It is difficult at this point to hanker a guess on where the pendulum of complicity is tilting towards but one thing is evident: The police would never have brought out the issue of Misau’s alleged desertion if he had not chosen to wash Idris’ allegedly dirty linen in the public. Only a fool does not know that the Nigeria Police is a sewer of maggots, like many other institutions in Nigeria. Now that we know that Misau is not a deserter, his allegations should never be allowed to be swept under the rugs. An independent enquiry of neither the police nor the EFCC should spell out the colour of the stench oozing out from the epaulettes of the IGP.
Time to clone Fayose
As if gold is the graze that their herds devour at the Ilado, Akure, Ondo State Farm of former Secretary to the Government of the Federation, Chief Olu Falae, the farm has become a place to plunder by highly vilified Fulani herdsmen whose nuisance has become ceaseless objects of discourse in Nigeria. In August, some suspected herdsmen had laid siege to the farm, destroying crops said to be worth millions of naira. Not long after, precisely this September, about 15 mobile policemen were said to have escaped death by the whiskers as herdsmen opened fire on them in Akure. Falae himself had earlier been kidnapped by these objectionable characters and at another time, one of his security men was killed. Also recently, a 72-year-old woman was gang-raped in the Odigbo area of the State and the hoodlums are yet to be brought to book.

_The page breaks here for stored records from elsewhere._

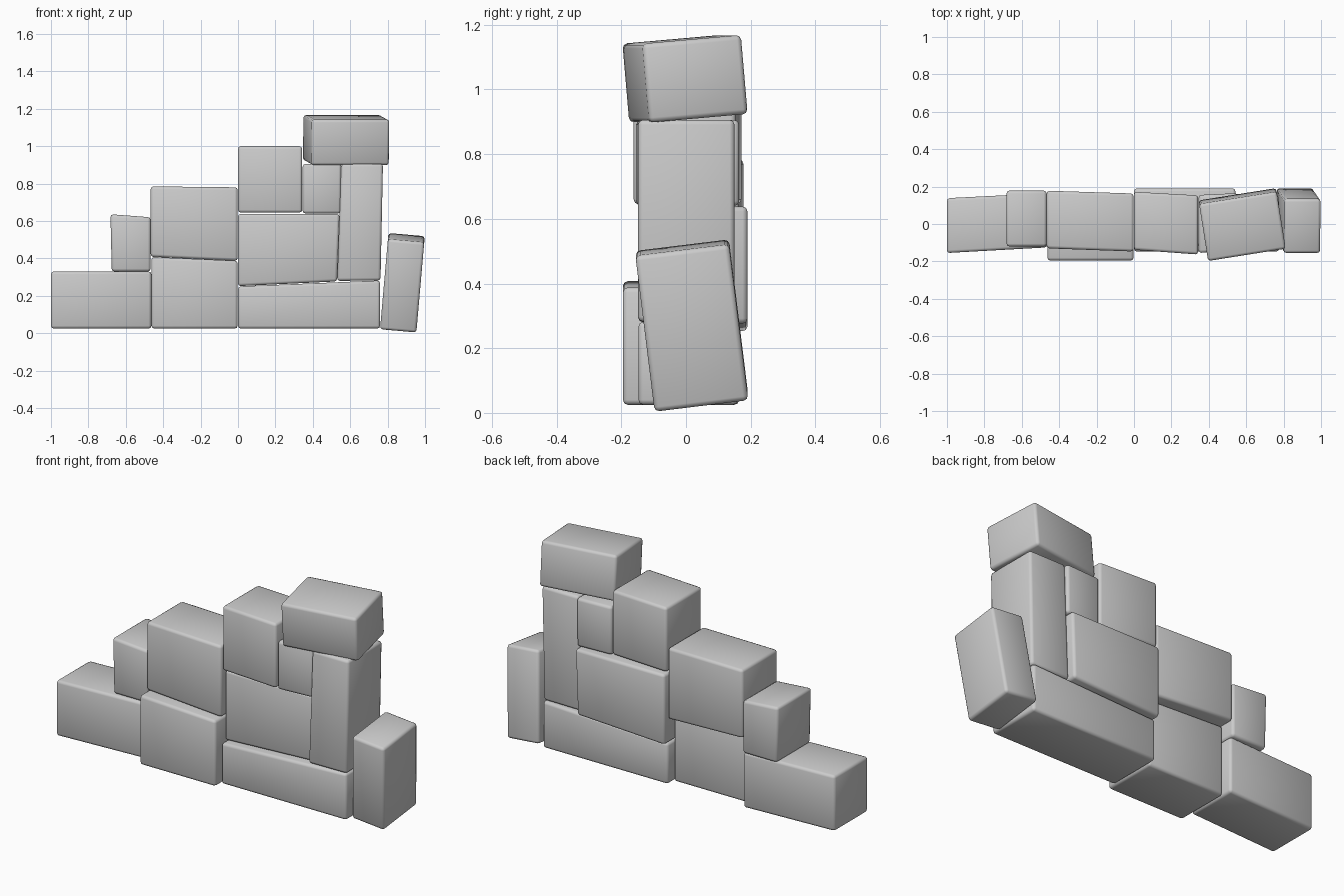
import bpy, bmesh
from math import radians

if "Cube" in bpy.data.objects:
    bpy.data.objects.remove(bpy.data.objects["Cube"])


def finish(name, bm):
    """Turn a bmesh into a stone with softly worn edges."""
    bmesh.ops.recalc_face_normals(bm, faces=bm.faces)
    bmesh.ops.bevel(bm, geom=list(bm.edges), offset=0.015, segments=2,
                    profile=0.5, affect='EDGES', clamp_overlap=True)
    for f in bm.faces:
        f.smooth = True
    me = bpy.data.meshes.new(name)
    bm.to_mesh(me)
    bm.free()
    ob = bpy.data.objects.new(name, me)
    bpy.context.collection.objects.link(ob)
    return ob


def wall_stone(name, quad, left, right):
    """Front outline (bl, br, tr, tl) with (front, back) depth at each end."""
    bm = bmesh.new()
    ends = (left, right, right, left)
    f = [bm.verts.new((x, e[0], z)) for (x, z), e in zip(quad, ends)]
    b = [bm.verts.new((x, e[1], z)) for (x, z), e in zip(quad, ends)]
    bm.faces.new(f)
    bm.faces.new(b[::-1])
    for i in range(4):
        j = (i + 1) % 4
        bm.faces.new((f[i], b[i], b[j], f[j]))
    return finish(name, bm)


def loose_stone(name, size, loc, rot):
    """Box turned about its centre."""
    bm = bmesh.new()
    bmesh.ops.create_cube(bm, size=1)
    bmesh.ops.scale(bm, vec=size, verts=bm.verts)
    ob = finish(name, bm)
    ob.location = loc
    ob.rotation_euler = [radians(a) for a in rot]
    return ob


# Bottom course
wall_stone("base_stone_left", [(-1, .025), (-.463, .025), (-.463, .33), (-1, .33)],
           (-.155, .138), (-.125, .165))
wall_stone("base_stone_middle", [(-.463, .025), (-.002, .025), (-.002, .387), (-.463, .408)],
           (-.195, .11), (-.195, .11))
wall_stone("base_stone_right", [(0, .025), (.76, .025), (.76, .282), (0, .25)],
           (-.147, .16), (-.147, .16))

# Second course
wall_stone("step_stone_small", [(-.675, .33), (-.467, .33), (-.467, .62), (-.682, .636)],
           (-.12, .178), (-.12, .178))
wall_stone("step_stone_large", [(-.467, .409), (-.002, .387), (-.002, .78), (-.467, .785)],
           (-.13, .178), (-.147, .163))
wall_stone("middle_stone", [(0, .252), (.53, .277), (.543, .638), (0, .638)],
           (-.115, .19), (-.115, .19))
wall_stone("tall_stone", [(.53, .28), (.762, .282), (.775, .906), (.552, .906)],
           (-.148, .15), (-.148, .15))

# Upper course
wall_stone("upper_stone_left", [(0, .645), (.343, .645), (.343, 1.0), (0, 1.0)],
           (-.138, .172), (-.163, .153))
wall_stone("upper_stone_small", [(.346, .64), (.55, .64), (.553, .906), (.346, .906)],
           (-.155, .155), (-.14, .165))

# Tilted stones: cap and leaning end piece
loose_stone("cap_stone", (.42, .31, .245), (.578, -.003, 1.033), (5, 0, 9))
loose_stone("leaning_stone", (.195, .292, .488), (.879, .018, .27), (7, 5, 0))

This persistent violence calls for a firm governmental decision in Ondo State. It may not be a bad idea, in the spirit of integration, to borrow a leaf from the example of nearby Governor Ayodele Fayose of Ekiti. With the criminalization of borderless grazing in Ekiti State, criminal wolves in sheep’s clothing have fled the state. The only problem, I reckon, is that the deafening silence from the Aso Villa may be conceived by states like Ondo as indication that taking action against these criminals may rupture their patrimony from the federal patron.